Since winning its bid to host the 2022 FIFA World Cup, Qatar has concluded a $200 million sponsorship agreement with FC Barcelona and is reported to be negotiating the acquisition of storied English Club Manchester United.
Contrary to most Middle Eastern soccer-playing nations, Qatar has also developed a long-term strategy by seeking to groom a next generation of stars with its sponsorship of the annual Aspire Football Dreams tournament, the largest talent hunt in soccer history.
Mohamed Bin Hammam, the Qatari head of the Confederation of Asian Football, has hinted that he may challenge Sepp Blatter in elections for the FIFA presidency scheduled for June 1 in Paris.
The approaches to Allardyce and Friedel come amid growing debate in the Middle East as well as in Europe about whether oil-based Arab financial muscle is sufficient to achieve sustainable performance.

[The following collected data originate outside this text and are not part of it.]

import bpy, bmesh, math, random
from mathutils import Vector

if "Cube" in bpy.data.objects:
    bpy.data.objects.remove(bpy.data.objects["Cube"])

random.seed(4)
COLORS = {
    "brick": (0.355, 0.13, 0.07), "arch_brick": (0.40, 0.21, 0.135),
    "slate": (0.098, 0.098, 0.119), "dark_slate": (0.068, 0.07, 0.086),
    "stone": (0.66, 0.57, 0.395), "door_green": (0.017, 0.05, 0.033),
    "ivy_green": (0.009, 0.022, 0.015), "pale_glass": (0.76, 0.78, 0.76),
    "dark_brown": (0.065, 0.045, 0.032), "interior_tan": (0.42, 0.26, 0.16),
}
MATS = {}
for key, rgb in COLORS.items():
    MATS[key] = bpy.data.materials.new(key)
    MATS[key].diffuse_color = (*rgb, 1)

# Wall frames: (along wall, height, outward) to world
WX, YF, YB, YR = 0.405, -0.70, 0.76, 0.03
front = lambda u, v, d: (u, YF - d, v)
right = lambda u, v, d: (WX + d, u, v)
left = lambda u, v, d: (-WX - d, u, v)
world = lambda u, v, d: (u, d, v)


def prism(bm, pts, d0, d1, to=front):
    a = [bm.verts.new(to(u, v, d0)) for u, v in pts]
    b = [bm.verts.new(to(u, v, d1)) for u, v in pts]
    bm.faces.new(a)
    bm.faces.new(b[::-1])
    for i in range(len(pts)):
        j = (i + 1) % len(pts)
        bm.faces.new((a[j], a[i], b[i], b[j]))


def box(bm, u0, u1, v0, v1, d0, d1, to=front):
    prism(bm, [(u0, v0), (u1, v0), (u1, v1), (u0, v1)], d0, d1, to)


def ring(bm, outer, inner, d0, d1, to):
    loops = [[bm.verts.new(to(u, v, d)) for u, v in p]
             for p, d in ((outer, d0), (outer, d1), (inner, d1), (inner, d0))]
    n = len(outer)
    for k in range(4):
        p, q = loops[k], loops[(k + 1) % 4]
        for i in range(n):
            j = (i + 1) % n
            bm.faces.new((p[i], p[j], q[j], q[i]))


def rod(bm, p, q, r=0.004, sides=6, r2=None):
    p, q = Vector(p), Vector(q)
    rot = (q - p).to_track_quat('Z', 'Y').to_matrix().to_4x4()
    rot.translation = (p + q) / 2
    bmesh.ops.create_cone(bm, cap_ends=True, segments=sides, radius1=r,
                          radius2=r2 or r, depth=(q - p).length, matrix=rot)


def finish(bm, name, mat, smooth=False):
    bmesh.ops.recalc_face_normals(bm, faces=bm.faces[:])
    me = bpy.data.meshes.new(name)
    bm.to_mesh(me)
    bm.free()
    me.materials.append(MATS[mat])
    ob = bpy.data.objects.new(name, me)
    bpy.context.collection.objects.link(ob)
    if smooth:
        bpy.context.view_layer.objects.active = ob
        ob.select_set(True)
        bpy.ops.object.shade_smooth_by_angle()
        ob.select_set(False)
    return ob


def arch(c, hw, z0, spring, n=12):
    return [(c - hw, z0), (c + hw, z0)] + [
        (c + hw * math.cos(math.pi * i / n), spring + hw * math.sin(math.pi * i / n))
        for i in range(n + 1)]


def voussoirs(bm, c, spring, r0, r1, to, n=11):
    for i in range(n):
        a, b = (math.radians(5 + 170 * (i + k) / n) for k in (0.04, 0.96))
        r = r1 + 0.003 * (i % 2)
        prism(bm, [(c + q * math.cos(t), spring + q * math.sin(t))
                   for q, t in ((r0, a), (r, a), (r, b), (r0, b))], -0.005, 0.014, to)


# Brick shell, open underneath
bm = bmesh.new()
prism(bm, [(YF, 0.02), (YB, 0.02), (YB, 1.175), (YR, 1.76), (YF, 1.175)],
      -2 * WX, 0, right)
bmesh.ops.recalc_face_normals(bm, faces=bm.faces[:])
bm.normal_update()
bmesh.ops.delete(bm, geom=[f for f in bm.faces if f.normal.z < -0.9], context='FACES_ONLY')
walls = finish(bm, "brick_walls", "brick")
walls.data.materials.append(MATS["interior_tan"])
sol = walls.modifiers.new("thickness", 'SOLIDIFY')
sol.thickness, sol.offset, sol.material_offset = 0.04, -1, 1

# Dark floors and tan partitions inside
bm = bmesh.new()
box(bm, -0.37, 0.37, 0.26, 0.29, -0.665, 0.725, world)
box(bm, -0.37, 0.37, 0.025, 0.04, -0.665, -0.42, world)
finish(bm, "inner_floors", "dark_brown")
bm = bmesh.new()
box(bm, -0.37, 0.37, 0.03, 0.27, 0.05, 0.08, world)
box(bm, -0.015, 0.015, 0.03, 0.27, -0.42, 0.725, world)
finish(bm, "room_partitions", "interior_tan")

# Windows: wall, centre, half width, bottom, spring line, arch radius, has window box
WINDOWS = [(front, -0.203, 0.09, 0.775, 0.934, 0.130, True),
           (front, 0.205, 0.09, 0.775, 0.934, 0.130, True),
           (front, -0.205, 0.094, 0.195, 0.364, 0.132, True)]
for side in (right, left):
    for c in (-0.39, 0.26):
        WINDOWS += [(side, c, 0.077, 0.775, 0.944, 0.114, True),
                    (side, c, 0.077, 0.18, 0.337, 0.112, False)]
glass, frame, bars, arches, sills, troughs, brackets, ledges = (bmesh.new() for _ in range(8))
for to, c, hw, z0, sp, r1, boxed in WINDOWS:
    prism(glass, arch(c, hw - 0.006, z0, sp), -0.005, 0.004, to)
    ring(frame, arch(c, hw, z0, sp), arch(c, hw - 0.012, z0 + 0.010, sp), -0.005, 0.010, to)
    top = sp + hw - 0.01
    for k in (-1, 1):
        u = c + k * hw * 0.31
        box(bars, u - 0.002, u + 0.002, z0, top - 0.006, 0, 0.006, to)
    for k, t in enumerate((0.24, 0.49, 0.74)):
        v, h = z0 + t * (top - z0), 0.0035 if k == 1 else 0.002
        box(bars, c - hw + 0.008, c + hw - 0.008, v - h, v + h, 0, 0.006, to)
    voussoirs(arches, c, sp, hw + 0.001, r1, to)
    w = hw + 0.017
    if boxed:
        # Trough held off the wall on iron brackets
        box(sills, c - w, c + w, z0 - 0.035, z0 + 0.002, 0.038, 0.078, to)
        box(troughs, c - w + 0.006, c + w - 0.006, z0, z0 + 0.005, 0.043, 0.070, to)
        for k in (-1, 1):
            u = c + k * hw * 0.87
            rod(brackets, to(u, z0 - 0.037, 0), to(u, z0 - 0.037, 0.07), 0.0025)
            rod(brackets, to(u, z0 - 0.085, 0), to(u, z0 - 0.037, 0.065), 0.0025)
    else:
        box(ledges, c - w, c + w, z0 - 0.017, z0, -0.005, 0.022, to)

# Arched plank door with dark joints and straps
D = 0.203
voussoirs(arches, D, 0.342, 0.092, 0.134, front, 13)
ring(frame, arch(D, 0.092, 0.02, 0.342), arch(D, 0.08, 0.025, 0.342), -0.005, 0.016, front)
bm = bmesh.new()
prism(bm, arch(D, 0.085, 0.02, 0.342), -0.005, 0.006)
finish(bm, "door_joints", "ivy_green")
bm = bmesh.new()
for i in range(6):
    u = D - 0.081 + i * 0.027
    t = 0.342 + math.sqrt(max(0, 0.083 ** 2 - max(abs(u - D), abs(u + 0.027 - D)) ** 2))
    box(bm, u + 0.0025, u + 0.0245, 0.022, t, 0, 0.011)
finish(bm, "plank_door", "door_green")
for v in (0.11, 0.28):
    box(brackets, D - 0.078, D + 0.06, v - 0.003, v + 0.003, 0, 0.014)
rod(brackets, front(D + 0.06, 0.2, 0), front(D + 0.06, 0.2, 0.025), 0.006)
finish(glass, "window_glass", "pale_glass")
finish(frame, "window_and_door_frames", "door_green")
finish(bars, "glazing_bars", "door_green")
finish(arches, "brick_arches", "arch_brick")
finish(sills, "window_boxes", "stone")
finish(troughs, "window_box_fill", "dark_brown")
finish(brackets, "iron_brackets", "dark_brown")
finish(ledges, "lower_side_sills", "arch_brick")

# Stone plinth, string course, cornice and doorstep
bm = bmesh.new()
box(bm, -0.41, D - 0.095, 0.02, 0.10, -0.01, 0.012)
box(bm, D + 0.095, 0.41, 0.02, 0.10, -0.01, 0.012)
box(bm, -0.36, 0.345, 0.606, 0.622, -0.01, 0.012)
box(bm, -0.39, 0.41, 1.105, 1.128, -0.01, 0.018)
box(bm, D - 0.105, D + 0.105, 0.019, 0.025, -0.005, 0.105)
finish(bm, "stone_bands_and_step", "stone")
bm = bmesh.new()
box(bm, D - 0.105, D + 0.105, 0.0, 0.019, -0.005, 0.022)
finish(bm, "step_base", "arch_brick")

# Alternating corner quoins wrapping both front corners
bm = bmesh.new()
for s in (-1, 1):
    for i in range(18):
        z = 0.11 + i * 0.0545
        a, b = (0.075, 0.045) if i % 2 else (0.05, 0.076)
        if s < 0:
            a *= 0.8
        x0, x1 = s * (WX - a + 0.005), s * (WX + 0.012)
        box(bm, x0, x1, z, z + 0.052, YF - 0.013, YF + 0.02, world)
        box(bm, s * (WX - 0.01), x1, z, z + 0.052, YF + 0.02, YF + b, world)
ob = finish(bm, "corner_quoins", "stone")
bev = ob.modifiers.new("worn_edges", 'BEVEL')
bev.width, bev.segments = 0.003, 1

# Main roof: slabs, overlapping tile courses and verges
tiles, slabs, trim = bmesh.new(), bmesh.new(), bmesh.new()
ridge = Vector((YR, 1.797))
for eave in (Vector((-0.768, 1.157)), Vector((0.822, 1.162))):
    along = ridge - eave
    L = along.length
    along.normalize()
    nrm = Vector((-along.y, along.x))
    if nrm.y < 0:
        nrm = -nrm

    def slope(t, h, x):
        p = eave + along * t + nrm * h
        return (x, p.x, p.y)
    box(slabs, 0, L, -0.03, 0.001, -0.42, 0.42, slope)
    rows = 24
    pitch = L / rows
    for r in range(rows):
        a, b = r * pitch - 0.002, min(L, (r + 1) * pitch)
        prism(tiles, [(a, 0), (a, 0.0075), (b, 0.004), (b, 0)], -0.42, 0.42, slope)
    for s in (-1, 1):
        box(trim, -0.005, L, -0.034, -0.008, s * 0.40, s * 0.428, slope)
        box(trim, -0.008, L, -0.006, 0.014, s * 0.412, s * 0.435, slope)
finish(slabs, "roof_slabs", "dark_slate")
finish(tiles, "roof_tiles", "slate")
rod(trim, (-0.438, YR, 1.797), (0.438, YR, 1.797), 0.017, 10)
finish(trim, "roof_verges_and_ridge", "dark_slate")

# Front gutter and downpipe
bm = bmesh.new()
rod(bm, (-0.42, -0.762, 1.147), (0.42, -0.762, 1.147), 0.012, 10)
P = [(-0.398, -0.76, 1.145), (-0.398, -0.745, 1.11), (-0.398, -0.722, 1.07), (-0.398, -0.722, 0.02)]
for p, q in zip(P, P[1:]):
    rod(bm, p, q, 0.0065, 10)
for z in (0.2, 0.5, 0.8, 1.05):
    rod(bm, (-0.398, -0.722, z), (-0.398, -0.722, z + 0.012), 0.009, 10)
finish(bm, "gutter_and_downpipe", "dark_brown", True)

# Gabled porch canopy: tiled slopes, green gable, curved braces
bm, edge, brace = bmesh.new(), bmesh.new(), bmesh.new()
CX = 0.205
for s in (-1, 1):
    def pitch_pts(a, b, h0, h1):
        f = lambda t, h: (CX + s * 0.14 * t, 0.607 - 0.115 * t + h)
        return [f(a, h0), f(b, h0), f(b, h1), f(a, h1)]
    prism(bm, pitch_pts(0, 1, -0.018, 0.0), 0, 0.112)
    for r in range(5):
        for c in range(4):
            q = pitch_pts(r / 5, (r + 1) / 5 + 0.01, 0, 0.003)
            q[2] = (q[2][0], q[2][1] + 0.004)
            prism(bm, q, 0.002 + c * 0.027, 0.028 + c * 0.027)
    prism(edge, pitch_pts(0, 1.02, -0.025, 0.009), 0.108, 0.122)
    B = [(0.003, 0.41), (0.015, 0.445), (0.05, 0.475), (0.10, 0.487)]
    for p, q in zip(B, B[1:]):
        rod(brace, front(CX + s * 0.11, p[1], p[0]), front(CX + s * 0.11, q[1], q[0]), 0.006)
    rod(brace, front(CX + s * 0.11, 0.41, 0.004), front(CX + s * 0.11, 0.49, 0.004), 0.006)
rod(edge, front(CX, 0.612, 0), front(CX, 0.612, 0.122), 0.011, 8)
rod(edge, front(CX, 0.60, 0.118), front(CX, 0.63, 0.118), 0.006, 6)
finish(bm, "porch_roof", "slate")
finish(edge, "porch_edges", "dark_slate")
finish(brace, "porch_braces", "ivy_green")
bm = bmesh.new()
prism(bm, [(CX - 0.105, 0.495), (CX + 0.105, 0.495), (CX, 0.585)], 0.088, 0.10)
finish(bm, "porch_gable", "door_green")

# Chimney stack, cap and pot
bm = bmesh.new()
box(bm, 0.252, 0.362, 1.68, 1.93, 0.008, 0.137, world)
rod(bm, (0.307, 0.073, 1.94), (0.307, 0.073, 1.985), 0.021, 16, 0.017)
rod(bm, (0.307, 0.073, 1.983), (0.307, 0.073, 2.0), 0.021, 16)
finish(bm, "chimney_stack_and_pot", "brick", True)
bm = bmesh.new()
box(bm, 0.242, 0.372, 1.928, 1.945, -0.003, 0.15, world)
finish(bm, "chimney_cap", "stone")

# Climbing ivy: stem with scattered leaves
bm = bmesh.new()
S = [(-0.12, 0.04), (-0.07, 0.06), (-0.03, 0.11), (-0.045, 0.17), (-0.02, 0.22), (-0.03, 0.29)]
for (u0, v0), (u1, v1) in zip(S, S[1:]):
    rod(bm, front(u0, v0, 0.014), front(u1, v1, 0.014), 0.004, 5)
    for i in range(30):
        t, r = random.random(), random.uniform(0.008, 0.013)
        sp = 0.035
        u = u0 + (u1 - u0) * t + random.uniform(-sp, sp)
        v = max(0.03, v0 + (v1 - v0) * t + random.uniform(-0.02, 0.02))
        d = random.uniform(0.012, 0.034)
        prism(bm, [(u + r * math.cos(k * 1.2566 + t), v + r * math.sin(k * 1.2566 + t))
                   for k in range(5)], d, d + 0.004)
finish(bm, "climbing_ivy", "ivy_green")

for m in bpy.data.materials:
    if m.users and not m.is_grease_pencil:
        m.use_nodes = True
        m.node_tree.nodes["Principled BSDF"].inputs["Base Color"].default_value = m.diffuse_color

Legendary former Manchester United goal scorer and board member Sir Robert ‘Bobby’ Charlton appeared to express earlier this week opposition to the possible sale of his former club, suggesting that it would not help the Gulf state raise its soccer standards.
Charlton contrasted Arab efforts to fast track success on the back of their energy-backed financial muscle with Manchester United manger Sir Alexander Chapman "Alex" Ferguson’s strategy of nurturing players from a young age.
“You get a bit of an affiliation with a football club when this sort of thing is taking place, and not just piling loads and loads of money in.” Charlton said.
Arab critics of Middle Eastern failure to perform in last month’s Asian Cup in Qatar have focused on the failure of the region’s authoritarian regimes to develop soccer talent at a young age.
The current wave of anti-government protests sweeping the Arab world that has already toppled two authoritarian leaders, Egyptian President Hosni Mubarak and Tunisian President Zine Abedine Ben Ali, could well benefit soccer development in the region as governments scramble to seek to project themselves as more responsive to public opinion.
For many of region’s predominantly authoritarian regimes, political control of soccer is key because it, alongside Islam, traditionally is often the only force capable of creating alternative public space for pent-up frustration and anger.